Large, distinctive eyes stand out from the round face of one painting, a mix of soft blue watercolors and thick paint; someone comments that it was drawn by taping a bowl to the wall and painting the distorted image. On the other side of the gallery is a torn piece of paper with dark marks spread across it. In between are a number of paintings, self-portraits, still-lifes and landscapes.
These and other undergraduate works of art were on display at the Dreitzer Gallery in Spingold Theater beginning Wednesday, following an opening reception.
Work from beginning and intermediate drawing, painting and printmaking classes filled the gallery from wall-to-wall. All of the artwork was either from the previous semester or assigned during winter break. While a few pieces seemed more seamlessly crafted, those with less perfect proportions or rougher combinations in color and texture stood out for their creativity, stimulating further inspection.
“Some students have only been painting two months and they’re so good,” Studio Art Program Director Susan Lichtman said in between speaking with students. She spent an entire day with a faculty member and technical assistant to hang up all of the art. “You have them all do the same assignment and they all turn out so different,” she continued.
Gesturing toward a painting of a shell with nuanced shadowing and color gradation, she remarked that it was a student’s first-ever painting. “She surprised herself,” Lichtman said.
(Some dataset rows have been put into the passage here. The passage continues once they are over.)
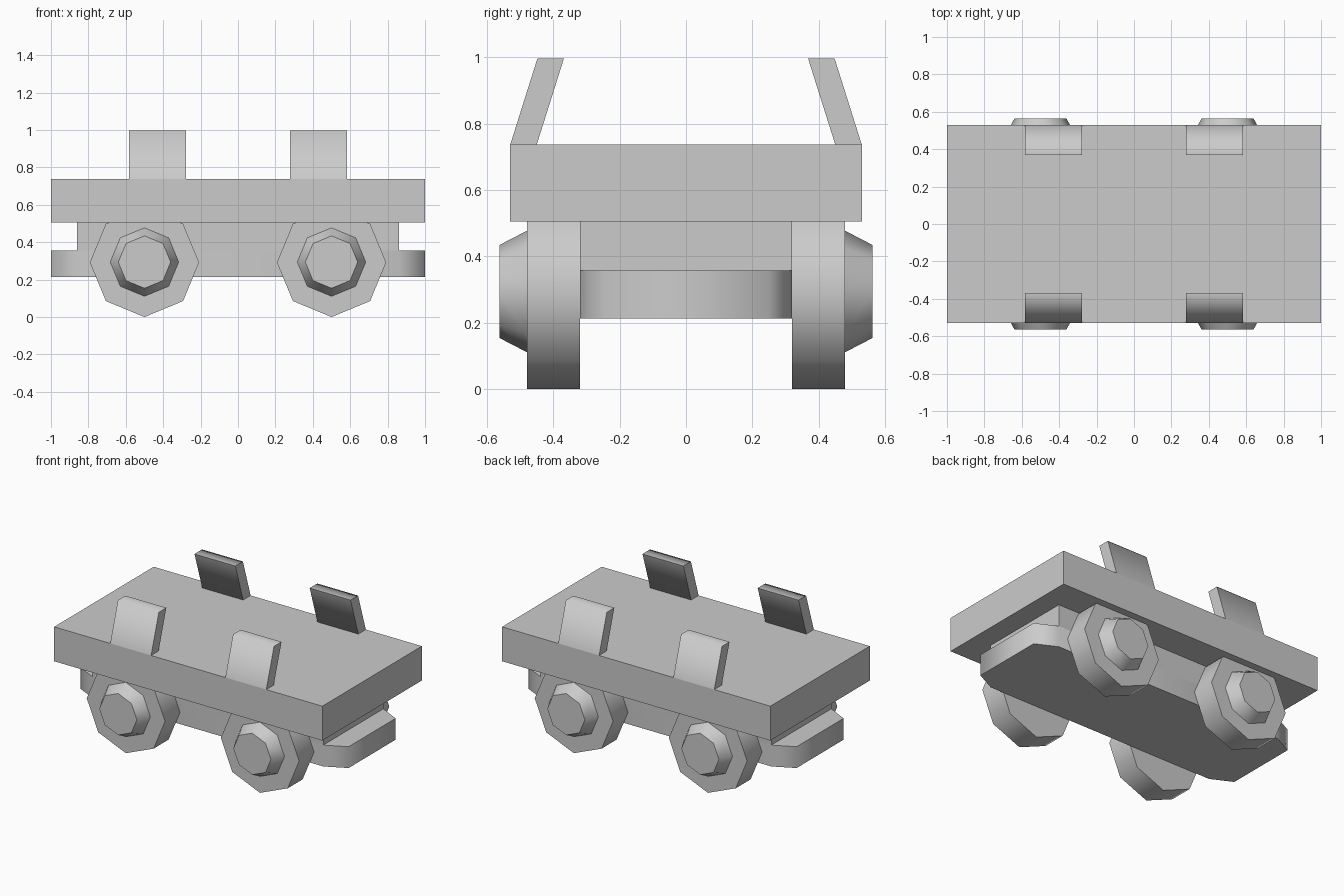
import bpy, bmesh, math
from mathutils import Vector

if "Cube" in bpy.data.objects:
    bpy.data.objects.remove(bpy.data.objects["Cube"])


def finish(name, bm, smooth_angle=None):
    bmesh.ops.recalc_face_normals(bm, faces=bm.faces)
    mesh = bpy.data.meshes.new(name)
    bm.to_mesh(mesh)
    bm.free()
    obj = bpy.data.objects.new(name, mesh)
    bpy.context.collection.objects.link(obj)
    if smooth_angle:
        bpy.ops.object.select_all(action='DESELECT')
        obj.select_set(True)
        bpy.context.view_layer.objects.active = obj
        bpy.ops.object.shade_smooth_by_angle(angle=math.radians(smooth_angle))
    return obj


def prism(name, profile, offset, smooth_angle=None):
    """Extrude a closed 3D profile along an offset vector."""
    bm = bmesh.new()
    face = bm.faces.new([bm.verts.new(p) for p in profile])
    ext = bmesh.ops.extrude_face_region(bm, geom=[face], use_keep_orig=True)
    verts = [g for g in ext["geom"] if isinstance(g, bmesh.types.BMVert)]
    bmesh.ops.translate(bm, verts=verts, vec=Vector(offset))
    return finish(name, bm, smooth_angle)


def box(name, half_x, half_y, z0, z1):
    outline = [(sx * half_x, sy * half_y, z0)
               for sx, sy in ((-1, -1), (1, -1), (1, 1), (-1, 1))]
    return prism(name, outline, (0, 0, z1 - z0))


def octagon_drum(name, x, z, y0, y1, r0, r1):
    """Eight-sided drum along y with a corner pointing straight down."""
    bm = bmesh.new()
    rings = [[bm.verts.new((x + r * math.cos(i * math.pi / 4), y,
                            z + r * math.sin(i * math.pi / 4)))
              for i in range(8)] for y, r in ((y0, r0), (y1, r1))]
    for ring in rings:
        bm.faces.new(ring)
    for i in range(8):
        j = (i + 1) % 8
        bm.faces.new((rings[0][i], rings[0][j], rings[1][j], rings[1][i]))
    return finish(name, bm, 50)


# Flat load deck and the chassis block under it
box("deck", 1.0, 0.53, 0.505, 0.737)
box("chassis_block", 0.86, 0.32, 0.357, 0.505)

# Lower frame with tapered bumper ends
quarter = [(0.86, 0.32), (1.0, 0.25)]
outline = [(x, y) for x, y in quarter]
outline += [(x, -y) for x, y in reversed(quarter)]
outline += [(-x, -y) for x, y in quarter]
outline += [(-x, y) for x, y in reversed(quarter)]
prism("bumper_frame", [(x, y, 0.213) for x, y in outline], (0, 0, 0.144), 65)

for sx, end in ((-1, "left"), (1, "right")):
    for sy, side in ((-1, "front"), (1, "back")):
        tag = f"{side}_{end}"
        # Wheel and tapered hub cap
        octagon_drum("wheel_" + tag, sx * 0.5, 0.292, sy * 0.32, sy * 0.48,
                     0.292, 0.292)
        octagon_drum("hub_" + tag, sx * 0.5, 0.294, sy * 0.48, sy * 0.563,
                     0.183, 0.14)
        # Side stake leaning inwards
        profile = [(0.53, 0.737), (0.45, 0.737), (0.368, 0.997), (0.448, 0.997)]
        prism("stake_" + tag, [(sx * 0.277, sy * y, z) for y, z in profile],
              (sx * 0.305, 0, 0), 75)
The number and broad variety of art made the effect slightly overwhelming. Each time I wandered through the gallery, different works of art caught my eye. There were no labels for individual pieces, so instead I directed questions to one of the artists, who informed me of the background behind different assignments and the techniques used. Even so, the super saturation of artwork diminished the power of each individual piece.
The high density of artwork result from a lack of viewing spaces for student artwork on campus, or a permanent space for student art.
“This gallery is a little hidden and underground,” Lichtman said. “I hope someday to have a more prominent space than this.”
Lichtman believes that having an exhibition for student art allows students to share artwork with one another. Lichtman said, however, that “the goal is first, that students can see their own art out of the studio. A few students have come up to me and said it looks totally different and that they’re seeing it in a whole new way. It’s important to remember that a gallery is a teaching room.”
Even from the selected pieces among the few introductory courses, there is a wide, eclectic range of art. Small blocks are painted with scenes from a window or similar prompts, creating an effect reminiscent of photographs. A collection of prints stood out for its minute detail in contrast to the large charcoal beetles and scorpion hanging overhead.
While the reasoning and techniques behind some of the pieces are difficult to comprehend, the same is true of the artwork a short walk down Loop Road at The Rose Art Museum. The difference, however, is that these pieces were not made by some visionary, widely-acclaimed artist; instead, these were made by curious, fresh-eyed students exploring their boundaries. Even without the weight of years of practice and exposure to the arts, and in some ways because of its absence, their work carries its own significance, and seen through this lens can be, as Lichtman said, “inspiring.”